SUPPLIED RECORDS:
*** Block opens ***

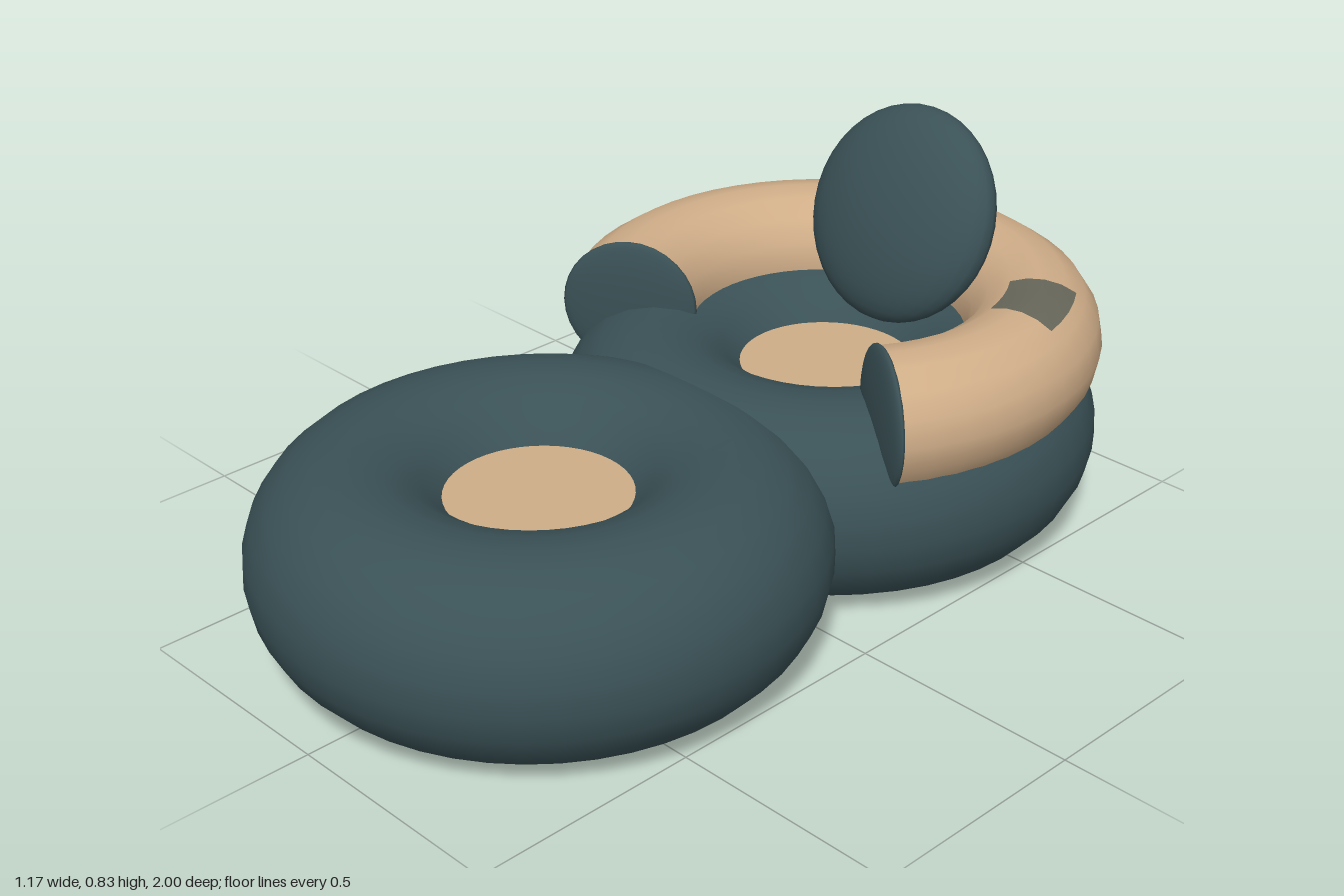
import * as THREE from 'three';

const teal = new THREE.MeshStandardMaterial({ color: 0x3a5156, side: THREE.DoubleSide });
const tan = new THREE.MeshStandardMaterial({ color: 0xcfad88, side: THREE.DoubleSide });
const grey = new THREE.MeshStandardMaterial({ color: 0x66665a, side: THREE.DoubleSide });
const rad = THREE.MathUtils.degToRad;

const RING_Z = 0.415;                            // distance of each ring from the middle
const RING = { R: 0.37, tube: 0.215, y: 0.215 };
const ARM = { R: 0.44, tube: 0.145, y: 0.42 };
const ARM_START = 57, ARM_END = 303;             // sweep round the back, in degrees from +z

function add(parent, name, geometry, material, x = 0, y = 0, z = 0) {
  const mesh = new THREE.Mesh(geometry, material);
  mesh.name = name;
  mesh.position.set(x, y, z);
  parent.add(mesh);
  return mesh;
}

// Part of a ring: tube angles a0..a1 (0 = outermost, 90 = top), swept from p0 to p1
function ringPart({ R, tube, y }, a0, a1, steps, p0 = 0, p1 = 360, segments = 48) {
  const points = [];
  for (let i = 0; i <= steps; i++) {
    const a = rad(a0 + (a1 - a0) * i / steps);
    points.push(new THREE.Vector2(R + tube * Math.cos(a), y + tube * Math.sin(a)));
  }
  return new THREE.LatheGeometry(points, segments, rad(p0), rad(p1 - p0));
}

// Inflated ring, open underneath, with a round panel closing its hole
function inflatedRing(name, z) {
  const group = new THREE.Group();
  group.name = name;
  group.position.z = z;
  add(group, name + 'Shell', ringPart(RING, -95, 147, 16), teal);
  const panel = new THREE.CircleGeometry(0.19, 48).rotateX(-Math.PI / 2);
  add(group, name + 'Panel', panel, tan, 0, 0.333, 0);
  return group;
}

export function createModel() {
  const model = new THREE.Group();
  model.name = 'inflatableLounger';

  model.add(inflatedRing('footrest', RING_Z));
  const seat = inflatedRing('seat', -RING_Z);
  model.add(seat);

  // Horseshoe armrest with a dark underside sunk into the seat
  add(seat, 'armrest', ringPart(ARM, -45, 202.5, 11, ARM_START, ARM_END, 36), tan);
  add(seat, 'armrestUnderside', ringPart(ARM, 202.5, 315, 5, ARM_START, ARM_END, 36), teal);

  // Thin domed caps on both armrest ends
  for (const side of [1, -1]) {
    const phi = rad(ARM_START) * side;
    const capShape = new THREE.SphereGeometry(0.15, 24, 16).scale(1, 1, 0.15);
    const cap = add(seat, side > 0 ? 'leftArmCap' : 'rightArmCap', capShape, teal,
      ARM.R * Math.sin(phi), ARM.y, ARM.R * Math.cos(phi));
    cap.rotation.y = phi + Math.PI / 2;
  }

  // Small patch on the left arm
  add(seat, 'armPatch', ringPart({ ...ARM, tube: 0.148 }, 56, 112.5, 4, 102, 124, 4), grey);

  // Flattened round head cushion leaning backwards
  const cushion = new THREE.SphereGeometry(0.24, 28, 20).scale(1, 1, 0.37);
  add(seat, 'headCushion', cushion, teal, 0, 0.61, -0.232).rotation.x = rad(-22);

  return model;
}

*** Block closes ***

WHAT IS EXPECTED: Return every line above word for word, minus images.

SOLUTION TO THIS EXERCISE:
import * as THREE from 'three';

const teal = new THREE.MeshStandardMaterial({ color: 0x3a5156, side: THREE.DoubleSide });
const tan = new THREE.MeshStandardMaterial({ color: 0xcfad88, side: THREE.DoubleSide });
const grey = new THREE.MeshStandardMaterial({ color: 0x66665a, side: THREE.DoubleSide });
const rad = THREE.MathUtils.degToRad;

const RING_Z = 0.415;                            // distance of each ring from the middle
const RING = { R: 0.37, tube: 0.215, y: 0.215 };
const ARM = { R: 0.44, tube: 0.145, y: 0.42 };
const ARM_START = 57, ARM_END = 303;             // sweep round the back, in degrees from +z

function add(parent, name, geometry, material, x = 0, y = 0, z = 0) {
  const mesh = new THREE.Mesh(geometry, material);
  mesh.name = name;
  mesh.position.set(x, y, z);
  parent.add(mesh);
  return mesh;
}

// Part of a ring: tube angles a0..a1 (0 = outermost, 90 = top), swept from p0 to p1
function ringPart({ R, tube, y }, a0, a1, steps, p0 = 0, p1 = 360, segments = 48) {
  const points = [];
  for (let i = 0; i <= steps; i++) {
    const a = rad(a0 + (a1 - a0) * i / steps);
    points.push(new THREE.Vector2(R + tube * Math.cos(a), y + tube * Math.sin(a)));
  }
  return new THREE.LatheGeometry(points, segments, rad(p0), rad(p1 - p0));
}

// Inflated ring, open underneath, with a round panel closing its hole
function inflatedRing(name, z) {
  const group = new THREE.Group();
  group.name = name;
  group.position.z = z;
  add(group, name + 'Shell', ringPart(RING, -95, 147, 16), teal);
  const panel = new THREE.CircleGeometry(0.19, 48).rotateX(-Math.PI / 2);
  add(group, name + 'Panel', panel, tan, 0, 0.333, 0);
  return group;
}

export function createModel() {
  const model = new THREE.Group();
  model.name = 'inflatableLounger';

  model.add(inflatedRing('footrest', RING_Z));
  const seat = inflatedRing('seat', -RING_Z);
  model.add(seat);

  // Horseshoe armrest with a dark underside sunk into the seat
  add(seat, 'armrest', ringPart(ARM, -45, 202.5, 11, ARM_START, ARM_END, 36), tan);
  add(seat, 'armrestUnderside', ringPart(ARM, 202.5, 315, 5, ARM_START, ARM_END, 36), teal);

  // Thin domed caps on both armrest ends
  for (const side of [1, -1]) {
    const phi = rad(ARM_START) * side;
    const capShape = new THREE.SphereGeometry(0.15, 24, 16).scale(1, 1, 0.15);
    const cap = add(seat, side > 0 ? 'leftArmCap' : 'rightArmCap', capShape, teal,
      ARM.R * Math.sin(phi), ARM.y, ARM.R * Math.cos(phi));
    cap.rotation.y = phi + Math.PI / 2;
  }

  // Small patch on the left arm
  add(seat, 'armPatch', ringPart({ ...ARM, tube: 0.148 }, 56, 112.5, 4, 102, 124, 4), grey);

  // Flattened round head cushion leaning backwards
  const cushion = new THREE.SphereGeometry(0.24, 28, 20).scale(1, 1, 0.37);
  add(seat, 'headCushion', cushion, teal, 0, 0.61, -0.232).rotation.x = rad(-22);

  return model;
}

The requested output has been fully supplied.